**Given data:**
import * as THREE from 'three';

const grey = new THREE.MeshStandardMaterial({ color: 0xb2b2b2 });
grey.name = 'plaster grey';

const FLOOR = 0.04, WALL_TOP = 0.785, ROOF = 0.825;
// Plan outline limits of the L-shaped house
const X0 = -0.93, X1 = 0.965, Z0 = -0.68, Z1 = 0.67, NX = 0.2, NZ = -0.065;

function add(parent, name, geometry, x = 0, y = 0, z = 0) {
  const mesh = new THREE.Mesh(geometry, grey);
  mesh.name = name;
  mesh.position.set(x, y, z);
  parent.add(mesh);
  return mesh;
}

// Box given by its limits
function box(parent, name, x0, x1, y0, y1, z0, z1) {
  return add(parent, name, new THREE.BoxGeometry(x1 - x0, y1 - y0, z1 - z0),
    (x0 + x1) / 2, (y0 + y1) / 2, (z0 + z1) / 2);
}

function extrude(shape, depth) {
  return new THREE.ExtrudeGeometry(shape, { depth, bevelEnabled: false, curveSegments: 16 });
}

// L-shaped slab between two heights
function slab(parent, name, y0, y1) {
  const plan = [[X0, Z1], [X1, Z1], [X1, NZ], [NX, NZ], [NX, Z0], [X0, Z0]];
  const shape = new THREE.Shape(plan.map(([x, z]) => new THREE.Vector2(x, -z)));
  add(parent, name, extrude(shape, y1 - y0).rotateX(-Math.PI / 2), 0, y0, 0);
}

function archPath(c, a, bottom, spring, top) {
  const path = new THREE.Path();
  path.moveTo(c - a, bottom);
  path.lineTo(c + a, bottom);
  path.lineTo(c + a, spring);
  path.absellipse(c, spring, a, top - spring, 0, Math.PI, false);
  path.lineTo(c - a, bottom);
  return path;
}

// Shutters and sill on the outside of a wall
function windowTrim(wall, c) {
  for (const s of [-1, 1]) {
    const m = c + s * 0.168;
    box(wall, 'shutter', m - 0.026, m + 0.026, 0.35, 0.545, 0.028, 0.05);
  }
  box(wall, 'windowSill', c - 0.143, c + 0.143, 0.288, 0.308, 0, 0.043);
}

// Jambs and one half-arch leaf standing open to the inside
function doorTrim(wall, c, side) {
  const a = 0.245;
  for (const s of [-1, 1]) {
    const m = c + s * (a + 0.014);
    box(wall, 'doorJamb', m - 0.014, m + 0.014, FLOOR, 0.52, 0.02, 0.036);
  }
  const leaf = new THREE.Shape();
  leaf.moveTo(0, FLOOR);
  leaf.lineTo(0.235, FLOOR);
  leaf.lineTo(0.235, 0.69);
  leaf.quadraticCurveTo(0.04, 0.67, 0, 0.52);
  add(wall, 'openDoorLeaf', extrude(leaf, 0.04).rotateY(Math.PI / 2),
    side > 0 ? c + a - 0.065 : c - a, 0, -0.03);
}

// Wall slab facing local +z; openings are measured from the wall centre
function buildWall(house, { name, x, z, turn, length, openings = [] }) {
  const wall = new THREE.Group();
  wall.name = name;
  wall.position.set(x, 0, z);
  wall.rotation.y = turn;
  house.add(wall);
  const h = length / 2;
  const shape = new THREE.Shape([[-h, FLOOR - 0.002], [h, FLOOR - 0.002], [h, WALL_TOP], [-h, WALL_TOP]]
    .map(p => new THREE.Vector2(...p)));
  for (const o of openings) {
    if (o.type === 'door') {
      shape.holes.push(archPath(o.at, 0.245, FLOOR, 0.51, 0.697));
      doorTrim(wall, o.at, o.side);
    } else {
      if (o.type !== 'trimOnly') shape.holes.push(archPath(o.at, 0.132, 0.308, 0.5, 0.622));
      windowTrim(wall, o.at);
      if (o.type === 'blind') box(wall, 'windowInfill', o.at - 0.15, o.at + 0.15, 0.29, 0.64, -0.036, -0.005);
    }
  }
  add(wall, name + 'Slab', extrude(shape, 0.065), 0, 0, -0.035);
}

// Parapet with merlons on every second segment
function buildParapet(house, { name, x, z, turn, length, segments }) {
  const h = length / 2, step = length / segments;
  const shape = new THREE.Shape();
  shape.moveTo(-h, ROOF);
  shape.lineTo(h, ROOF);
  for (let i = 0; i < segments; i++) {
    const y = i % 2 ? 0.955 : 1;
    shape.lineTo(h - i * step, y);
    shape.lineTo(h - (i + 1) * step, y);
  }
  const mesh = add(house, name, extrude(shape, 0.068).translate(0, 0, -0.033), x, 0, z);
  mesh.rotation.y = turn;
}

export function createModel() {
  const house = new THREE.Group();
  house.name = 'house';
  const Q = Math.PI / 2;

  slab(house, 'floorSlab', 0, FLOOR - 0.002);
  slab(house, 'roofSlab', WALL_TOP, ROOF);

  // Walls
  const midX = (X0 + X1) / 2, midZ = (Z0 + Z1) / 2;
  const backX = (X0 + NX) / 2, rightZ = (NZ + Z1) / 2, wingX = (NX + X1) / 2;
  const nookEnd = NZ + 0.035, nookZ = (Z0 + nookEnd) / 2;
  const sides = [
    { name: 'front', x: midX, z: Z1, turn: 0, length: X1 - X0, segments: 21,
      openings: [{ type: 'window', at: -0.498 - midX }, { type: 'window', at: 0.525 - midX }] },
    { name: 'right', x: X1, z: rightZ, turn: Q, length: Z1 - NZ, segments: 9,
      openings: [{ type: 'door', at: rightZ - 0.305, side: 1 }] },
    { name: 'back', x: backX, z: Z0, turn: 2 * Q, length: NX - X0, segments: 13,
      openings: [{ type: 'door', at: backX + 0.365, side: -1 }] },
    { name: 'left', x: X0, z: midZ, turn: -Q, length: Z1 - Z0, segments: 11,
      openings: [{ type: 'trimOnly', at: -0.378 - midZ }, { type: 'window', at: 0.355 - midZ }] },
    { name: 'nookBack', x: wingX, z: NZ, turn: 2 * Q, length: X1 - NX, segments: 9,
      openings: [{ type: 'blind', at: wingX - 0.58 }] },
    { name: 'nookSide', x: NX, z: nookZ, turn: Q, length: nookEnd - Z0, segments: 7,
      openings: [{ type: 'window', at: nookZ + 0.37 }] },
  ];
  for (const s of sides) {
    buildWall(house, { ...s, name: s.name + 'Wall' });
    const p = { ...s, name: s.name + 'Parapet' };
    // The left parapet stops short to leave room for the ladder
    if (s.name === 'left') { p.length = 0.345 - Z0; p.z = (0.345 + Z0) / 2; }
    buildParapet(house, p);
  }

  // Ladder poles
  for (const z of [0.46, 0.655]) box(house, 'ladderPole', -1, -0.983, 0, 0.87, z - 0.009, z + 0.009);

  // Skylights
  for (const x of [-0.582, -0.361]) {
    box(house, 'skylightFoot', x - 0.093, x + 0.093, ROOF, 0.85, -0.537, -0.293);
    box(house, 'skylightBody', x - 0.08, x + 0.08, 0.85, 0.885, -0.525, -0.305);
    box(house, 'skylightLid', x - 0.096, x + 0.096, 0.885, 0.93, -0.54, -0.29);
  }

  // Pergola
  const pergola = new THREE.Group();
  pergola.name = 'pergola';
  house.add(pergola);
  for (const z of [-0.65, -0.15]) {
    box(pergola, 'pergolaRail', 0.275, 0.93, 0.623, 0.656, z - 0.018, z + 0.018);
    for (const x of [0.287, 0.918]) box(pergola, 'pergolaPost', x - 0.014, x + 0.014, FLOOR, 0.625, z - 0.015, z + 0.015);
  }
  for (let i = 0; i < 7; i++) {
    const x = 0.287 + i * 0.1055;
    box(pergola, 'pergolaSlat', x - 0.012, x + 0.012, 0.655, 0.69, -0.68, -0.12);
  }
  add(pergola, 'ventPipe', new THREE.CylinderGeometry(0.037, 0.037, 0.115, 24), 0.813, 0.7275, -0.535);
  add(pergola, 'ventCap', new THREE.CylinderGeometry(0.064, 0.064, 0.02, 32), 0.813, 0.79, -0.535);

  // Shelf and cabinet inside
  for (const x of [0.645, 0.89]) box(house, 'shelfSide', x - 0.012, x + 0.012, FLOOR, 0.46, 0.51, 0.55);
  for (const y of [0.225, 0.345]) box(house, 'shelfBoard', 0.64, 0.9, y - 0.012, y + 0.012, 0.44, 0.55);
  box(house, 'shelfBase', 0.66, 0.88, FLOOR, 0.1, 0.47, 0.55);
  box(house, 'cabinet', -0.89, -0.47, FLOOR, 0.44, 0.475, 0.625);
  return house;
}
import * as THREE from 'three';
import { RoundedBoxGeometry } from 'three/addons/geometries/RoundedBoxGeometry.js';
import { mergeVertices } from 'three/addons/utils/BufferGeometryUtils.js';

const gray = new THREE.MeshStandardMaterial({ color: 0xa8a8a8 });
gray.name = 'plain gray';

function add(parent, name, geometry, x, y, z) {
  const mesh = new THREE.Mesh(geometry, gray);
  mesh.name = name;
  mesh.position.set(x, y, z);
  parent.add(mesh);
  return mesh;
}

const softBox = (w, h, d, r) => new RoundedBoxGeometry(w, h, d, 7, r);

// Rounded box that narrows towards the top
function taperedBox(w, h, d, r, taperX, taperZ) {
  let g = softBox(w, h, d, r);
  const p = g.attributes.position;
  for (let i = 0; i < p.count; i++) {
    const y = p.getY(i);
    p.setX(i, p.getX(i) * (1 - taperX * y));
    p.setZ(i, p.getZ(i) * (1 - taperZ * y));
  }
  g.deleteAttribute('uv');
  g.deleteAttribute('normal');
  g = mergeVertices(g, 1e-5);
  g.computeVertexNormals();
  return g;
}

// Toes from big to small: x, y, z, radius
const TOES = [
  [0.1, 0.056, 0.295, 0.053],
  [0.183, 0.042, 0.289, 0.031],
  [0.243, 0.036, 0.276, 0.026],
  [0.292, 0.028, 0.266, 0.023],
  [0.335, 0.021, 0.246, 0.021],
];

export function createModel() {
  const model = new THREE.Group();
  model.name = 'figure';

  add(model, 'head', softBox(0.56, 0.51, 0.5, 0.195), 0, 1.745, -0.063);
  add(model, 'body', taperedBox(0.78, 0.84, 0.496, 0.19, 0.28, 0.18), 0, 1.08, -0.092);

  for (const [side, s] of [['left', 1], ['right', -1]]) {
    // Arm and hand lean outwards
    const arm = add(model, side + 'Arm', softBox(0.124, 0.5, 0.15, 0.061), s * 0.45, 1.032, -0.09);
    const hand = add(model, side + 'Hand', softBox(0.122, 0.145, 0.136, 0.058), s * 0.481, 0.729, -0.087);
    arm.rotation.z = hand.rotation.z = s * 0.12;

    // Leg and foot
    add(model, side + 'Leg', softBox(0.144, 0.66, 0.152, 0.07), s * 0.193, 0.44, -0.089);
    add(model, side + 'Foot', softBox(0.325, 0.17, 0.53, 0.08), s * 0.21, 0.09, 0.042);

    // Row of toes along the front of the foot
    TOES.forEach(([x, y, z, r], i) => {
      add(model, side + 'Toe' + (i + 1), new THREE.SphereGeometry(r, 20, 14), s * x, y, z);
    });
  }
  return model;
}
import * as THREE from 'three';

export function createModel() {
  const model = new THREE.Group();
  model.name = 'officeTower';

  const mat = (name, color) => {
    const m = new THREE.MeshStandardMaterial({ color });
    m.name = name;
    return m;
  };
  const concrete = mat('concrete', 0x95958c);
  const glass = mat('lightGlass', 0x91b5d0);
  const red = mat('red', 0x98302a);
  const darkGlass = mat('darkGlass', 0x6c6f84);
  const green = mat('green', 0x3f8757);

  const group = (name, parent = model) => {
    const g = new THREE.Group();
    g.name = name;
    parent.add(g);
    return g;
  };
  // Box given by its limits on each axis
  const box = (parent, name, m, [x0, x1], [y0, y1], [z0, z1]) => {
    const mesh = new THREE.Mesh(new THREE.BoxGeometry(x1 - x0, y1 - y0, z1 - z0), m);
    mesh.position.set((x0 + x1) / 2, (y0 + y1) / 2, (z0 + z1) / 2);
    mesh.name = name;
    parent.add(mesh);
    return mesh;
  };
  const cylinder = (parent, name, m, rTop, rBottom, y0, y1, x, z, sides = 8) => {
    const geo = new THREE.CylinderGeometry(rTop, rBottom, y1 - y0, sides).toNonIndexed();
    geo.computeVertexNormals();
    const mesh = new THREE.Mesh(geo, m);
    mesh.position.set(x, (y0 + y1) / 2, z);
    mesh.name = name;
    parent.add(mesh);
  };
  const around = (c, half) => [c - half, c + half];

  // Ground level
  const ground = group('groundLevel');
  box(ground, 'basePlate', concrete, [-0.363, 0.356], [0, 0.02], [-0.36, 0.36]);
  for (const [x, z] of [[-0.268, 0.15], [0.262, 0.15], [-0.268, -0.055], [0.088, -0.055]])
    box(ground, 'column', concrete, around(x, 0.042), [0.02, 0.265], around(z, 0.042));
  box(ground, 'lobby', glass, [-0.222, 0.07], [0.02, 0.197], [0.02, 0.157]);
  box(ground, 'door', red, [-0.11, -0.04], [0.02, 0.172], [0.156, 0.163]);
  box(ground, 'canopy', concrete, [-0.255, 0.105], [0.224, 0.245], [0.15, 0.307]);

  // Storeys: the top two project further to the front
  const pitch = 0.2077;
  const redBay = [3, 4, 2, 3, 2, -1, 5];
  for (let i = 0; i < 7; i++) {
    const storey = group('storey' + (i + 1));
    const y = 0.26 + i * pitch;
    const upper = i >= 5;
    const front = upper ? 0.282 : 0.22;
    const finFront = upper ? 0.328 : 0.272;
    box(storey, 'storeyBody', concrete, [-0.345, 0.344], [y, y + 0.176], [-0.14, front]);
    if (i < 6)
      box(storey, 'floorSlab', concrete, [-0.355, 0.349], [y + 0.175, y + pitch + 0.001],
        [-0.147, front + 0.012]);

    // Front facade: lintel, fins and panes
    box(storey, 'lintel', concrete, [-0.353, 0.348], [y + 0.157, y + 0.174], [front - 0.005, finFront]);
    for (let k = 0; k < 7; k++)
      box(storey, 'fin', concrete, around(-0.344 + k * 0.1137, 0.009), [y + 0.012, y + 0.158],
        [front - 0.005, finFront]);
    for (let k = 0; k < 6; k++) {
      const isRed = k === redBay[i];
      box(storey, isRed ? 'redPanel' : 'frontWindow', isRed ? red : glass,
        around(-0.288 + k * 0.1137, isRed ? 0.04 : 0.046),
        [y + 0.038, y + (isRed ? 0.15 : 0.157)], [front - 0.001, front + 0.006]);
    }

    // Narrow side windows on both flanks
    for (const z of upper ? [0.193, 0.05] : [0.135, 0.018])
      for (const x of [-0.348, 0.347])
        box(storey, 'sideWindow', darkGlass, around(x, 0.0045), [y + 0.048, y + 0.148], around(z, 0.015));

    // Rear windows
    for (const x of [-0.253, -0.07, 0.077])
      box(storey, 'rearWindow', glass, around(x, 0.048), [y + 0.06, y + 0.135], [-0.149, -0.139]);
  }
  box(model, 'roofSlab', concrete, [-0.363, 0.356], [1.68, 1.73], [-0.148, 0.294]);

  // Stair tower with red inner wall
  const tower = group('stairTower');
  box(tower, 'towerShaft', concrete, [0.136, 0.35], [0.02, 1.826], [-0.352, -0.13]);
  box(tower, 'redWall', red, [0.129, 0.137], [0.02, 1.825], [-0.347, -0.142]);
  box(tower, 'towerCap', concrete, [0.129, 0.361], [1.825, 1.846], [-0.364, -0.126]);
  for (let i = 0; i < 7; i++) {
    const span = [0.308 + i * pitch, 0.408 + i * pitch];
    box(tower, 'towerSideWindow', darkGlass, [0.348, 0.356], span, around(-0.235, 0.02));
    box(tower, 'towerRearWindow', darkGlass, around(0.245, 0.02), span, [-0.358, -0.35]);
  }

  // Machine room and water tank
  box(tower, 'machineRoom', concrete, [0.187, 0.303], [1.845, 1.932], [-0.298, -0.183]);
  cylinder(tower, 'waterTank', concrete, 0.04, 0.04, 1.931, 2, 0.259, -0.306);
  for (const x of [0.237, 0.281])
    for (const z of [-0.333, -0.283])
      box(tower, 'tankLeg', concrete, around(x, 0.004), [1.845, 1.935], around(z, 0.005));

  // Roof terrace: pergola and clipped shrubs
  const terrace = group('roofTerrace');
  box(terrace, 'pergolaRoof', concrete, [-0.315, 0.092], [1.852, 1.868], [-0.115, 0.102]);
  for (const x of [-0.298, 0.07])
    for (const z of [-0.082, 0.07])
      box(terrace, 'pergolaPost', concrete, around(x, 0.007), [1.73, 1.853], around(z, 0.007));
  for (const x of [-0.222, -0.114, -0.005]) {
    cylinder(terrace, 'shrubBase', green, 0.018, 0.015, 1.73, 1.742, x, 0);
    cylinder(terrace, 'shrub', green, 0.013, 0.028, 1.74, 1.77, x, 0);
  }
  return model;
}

**Exercise objective:**
Taking the line with "for (const x of [-0.253, -0.07, 0.077])" as the first and the line with "1.826], [-0.352, -0.13]);" as the last, retype that stretch of the data above exactly, with no other lines.

**Answer:**
    for (const x of [-0.253, -0.07, 0.077])
      box(storey, 'rearWindow', glass, around(x, 0.048), [y + 0.06, y + 0.135], [-0.149, -0.139]);
  }
  box(model, 'roofSlab', concrete, [-0.363, 0.356], [1.68, 1.73], [-0.148, 0.294]);

  // Stair tower with red inner wall
  const tower = group('stairTower');
  box(tower, 'towerShaft', concrete, [0.136, 0.35], [0.02, 1.826], [-0.352, -0.13]);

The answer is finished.